Hello Nature readers, would you like to get this Briefing in your inbox free every day? Sign up here

Computer simulated global view of the northern hemisphere of Venus.

The northern hemisphere of Venus (computer simulation).NASA/JPL

NASA’s Venus mission plans

NASA will send two new spacecraft — called DAVINCI+ and VERITAS — to Venus, as part of its Discovery programme. DAVINCI+ will study the planet’s atmosphere, and VERITAS will make detailed maps of its surface and try to reconstruct its geologic history. “These two sister missions, both aimed to understand how Venus became an inferno-like world capable of melting lead at the surface — will offer the entire science community the chance to investigate a planet we haven’t been to in more than 30 years,” said NASA administrator Bill Nelson.

National Geographic | 8 min read

Deep-Earth microbes feed on radioactivity

Scientists have long puzzled over how microbes living deep underground feed themselves without sunlight or heat. Now, two studies suggest that these organisms could feed off the radioactive decay of hydrogen and other elements. The findings open up new possibilities for life on other worlds — and could shed some light on our planet’s own history.

Quanta | 11 min read

References: Geochimica et Cosmochimica Acta paper; Nature paper

Vax for cats? Designing a COVID jab for pets

Russia has developed the first COVID-19 vaccine for animals. Scientists have found that animals such as cats and apes can catch COVID-19. Although animals aren’t major contributors to the spread of the disease, researchers say there is some evidence that infected mink can pass the virus on to humans. Russia’s Carnivak-Cov vaccine provides immunity to animals for up to six months. A pharmaceutical company in the United States is also attempting to make an animal-specific vaccine.

BBC News | 3 min read

Features & opinion

Cartoon: A person shows their desk propped up on a micropipette. Caption: "I use my micropipette every day!"

Credit: Ed Himelblau

A cartoon guide to bioinformatics

Ed Himelblau was a cartoonist before he learnt to write code. Now, the geneticist hopes his drawings will help others who embrace bioinformatics later in their careers. “Most of my illustrations document biology laboratories and the people who work there,” he says. “I thought they might be a good way to capture some of my experiences while learning this new skill, and that they might resonate with other experimental biologists trying to figure things out.”

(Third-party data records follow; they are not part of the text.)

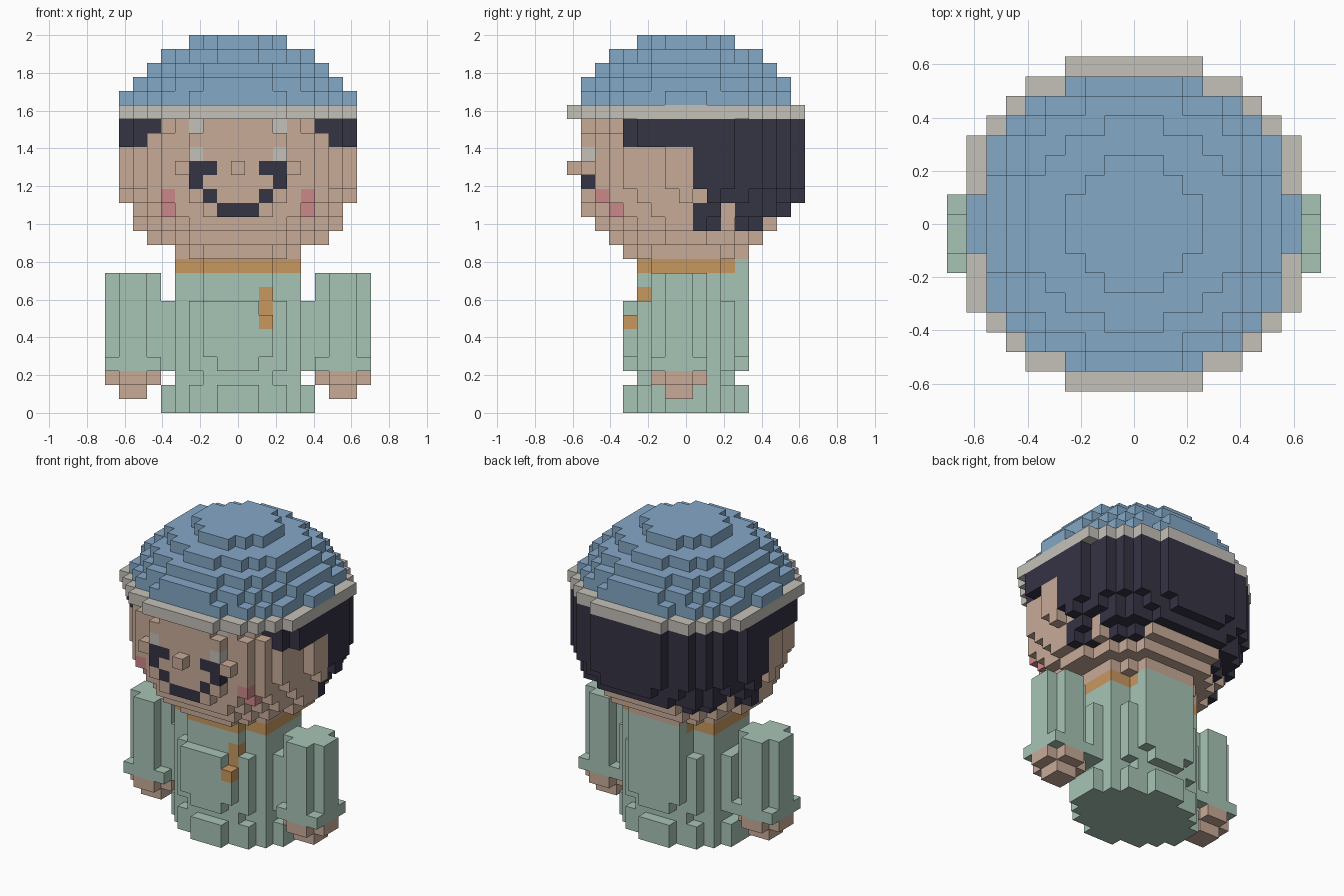
import bpy
import bmesh
from mathutils import Vector

if "Cube" in bpy.data.objects:
    bpy.data.objects.remove(bpy.data.objects["Cube"], do_unlink=True)

UNIT = 2 / 27          # edge of one block
COLOURS = {            # sRGB, converted below
    "skin": (200, 171, 152), "dark_hair": (53, 51, 68), "cap_blue": (132, 168, 198),
    "band_grey": (197, 193, 186), "shirt_green": (167, 196, 181),
    "trim_orange": (200, 152, 95), "cheek_pink": (204, 136, 136),
}


def linear(c):
    c /= 255
    return c / 12.92 if c <= 0.04045 else ((c + 0.055) / 1.055) ** 2.4


def make_material(name, rgb):
    mat = bpy.data.materials.new(name)
    colour = (*map(linear, rgb), 1)
    mat.diffuse_color = colour
    mat.use_nodes = True
    bsdf = next(n for n in mat.node_tree.nodes if n.type == "BSDF_PRINCIPLED")
    bsdf.inputs["Base Color"].default_value = colour
    return mat


MATERIALS = {n: make_material(n, rgb) for n, rgb in COLOURS.items()}
blocks = {}            # (x, y, z) -> (part, colour)


def disc(part, colour, z, size, k=1.05, max_x=9, keep=lambda x, y: True):
    """One round layer of blocks; earlier blocks are kept."""
    for x in range(-max_x, max_x + 1):
        for y in range(-9, 10):
            if x * x + k * y * y <= size and keep(x, y):
                blocks.setdefault((x, y, z), (part, colour))


def pad(part, colour, xs, ys, z, cut_corners):
    """One rectangular layer, optionally with its corners removed."""
    for x in xs:
        for y in ys:
            corner = x in (xs[0], xs[-1]) and y in (ys[0], ys[-1])
            if not (corner and cut_corners):
                blocks[x, y, z] = (part, colour)


def paint(colour, z, xs):
    """Recolour the frontmost head block in both mirrored columns."""
    for x in {s * x for x in xs for s in (-1, 1)}:
        y = min(y for (bx, y, bz) in blocks if bx == x and bz == z)
        blocks[x, y, z] = (blocks[x, y, z][0], colour)


# Hair: back of the head, with a fringe over the temples and a ragged nape
disc("hair", "dark_hair", 13, 50.5, keep=lambda x, y: y in (1, 2, 4, 5))
disc("hair", "dark_hair", 14, 64.5, max_x=7, keep=lambda x, y: y in (1, 2) or y > 3)
disc("hair", "dark_hair", 15, 72, max_x=8, keep=lambda x, y: y > 1)
for z in range(16, 21):
    start = -4 if z > 18 else 1
    disc("hair", "dark_hair", z, 76.5, max_x=8,
         keep=lambda x, y: y >= start and (abs(x) > 5 or y > -2))

# Head
for z, size in enumerate((22, 37.5, 50.5, 56, 64, 66, 68, 66, 64, 56), start=11):
    disc("head", "skin", z, size)

# Face: mouth, moustache-shaped marks, highlights and cheeks
paint("dark_hair", 14, (0, 1))
paint("dark_hair", 15, (2,))
paint("dark_hair", 16, (3,))
paint("dark_hair", 17, (2, 3))
for z in (18, 20):
    paint("band_grey", z, (3,))
for z in (14, 15):
    paint("cheek_pink", z, (5,))
blocks[0, -8, 17] = ("nose", "skin")

# Cap with its band
disc("cap_band", "band_grey", 21, 82, max_x=8)
for z, size in enumerate((66.5, 57, 44, 29.5, 12), start=22):
    disc("cap", "cap_blue", z, size)

# Shirt: hem, narrow waist, chest, shoulders and collar
for z in range(11):
    if z == 2 or z > 7:
        size = 22.2
    else:
        size = 28.5 if 3 < z < 8 else 27
    if z == 10:
        disc("collar", "trim_orange", z, size, k=1.5)
    else:
        disc("shirt", "shirt_green", z, size, k=1.5)
for z in range(8, 11):
    pad("shirt", "shirt_green", range(-2, 3), range(4, 5), z, False)

# Badge strip hanging on the chest
del blocks[2, -4, 7]
for y, z in ((-4, 6), (-3, 7), (-3, 8)):
    blocks[2, y, z] = ("badge", "trim_orange")

# Arms and hands
for side, xs in (("left", range(6, 10)), ("right", range(-9, -5))):
    pad(side + "_hand", "skin", xs[1:3], range(-1, 1), 1, False)
    pad(side + "_hand", "skin", xs, range(-2, 2), 2, True)
    for z in range(3, 10):
        pad(side + "_sleeve", "shirt_green", xs, range(-2, 2), z, z > 3)


def build(part):
    """Turn the exposed block sides of one part into a mesh object."""
    bm = bmesh.new()
    mesh = bpy.data.meshes.new(part)
    slots, verts = [], {}
    for cell, (owner, colour) in blocks.items():
        if owner != part:
            continue
        if colour not in slots:
            slots.append(colour)
        for axis in range(3):
            for sign in (-1, 1):
                near = list(cell)
                near[axis] += sign
                if tuple(near) in blocks:
                    continue
                normal, u = Vector((0, 0, 0)), Vector((0, 0, 0))
                normal[axis] = sign
                u[(axis + 1) % 3] = 1
                v = normal.cross(u)
                ring = []
                for a, b in ((-1, -1), (1, -1), (1, 1), (-1, 1)):
                    p = Vector(cell) + (normal + a * u + b * v) / 2
                    key = tuple(round(2 * c) for c in p)
                    if key not in verts:
                        verts[key] = bm.verts.new((p + Vector((0, 0, 0.5))) * UNIT)
                    ring.append(verts[key])
                face = bm.faces.new(ring)
                face.material_index = slots.index(colour)
    bm.to_mesh(mesh)
    bm.free()
    for colour in slots:
        mesh.materials.append(MATERIALS[colour])
    bpy.context.collection.objects.link(bpy.data.objects.new(part, mesh))


for part in sorted({owner for owner, _ in blocks.values()}):
    build(part)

Nature | 6 min read

What we lose when we work from home

For decades, anthropologists have said that it’s often the informal, unplanned interactions and rituals that matter most in any work environment. Last year’s pandemic lockdowns left offices worldwide temporarily empty, offering researchers a unique chance to study what happens when people stop working face-to-face. This long read explores some of the benefits and drawbacks of large-scale remote working.

The Guardian | 17 min read

Podcast: How to grow your start-up

In their early stages, science start-ups require solid commitment, with founders and their teams clocking long hours with little financial reward. Despite the uncertainty, company leaders need to think about growth and develop a strategy to scale up their company. In this episode of Nature’s Working Scientist podcast, a handful of science entrepreneurs and business experts discuss how to approach this crucial stage.

Nature Careers Podcast | 10 min listen

Quote of the day

“Those of us from communities that have been marginalized in physics are a naturally occurring phenomenon, just like the stars and supernovae whose by-products make us possible.”

Cosmologist Chanda Prescod-Weinstein explains that the pressure to conform to cultural norms in science can hinder, rather than help, marginalized groups. (Physics World | 7 min read)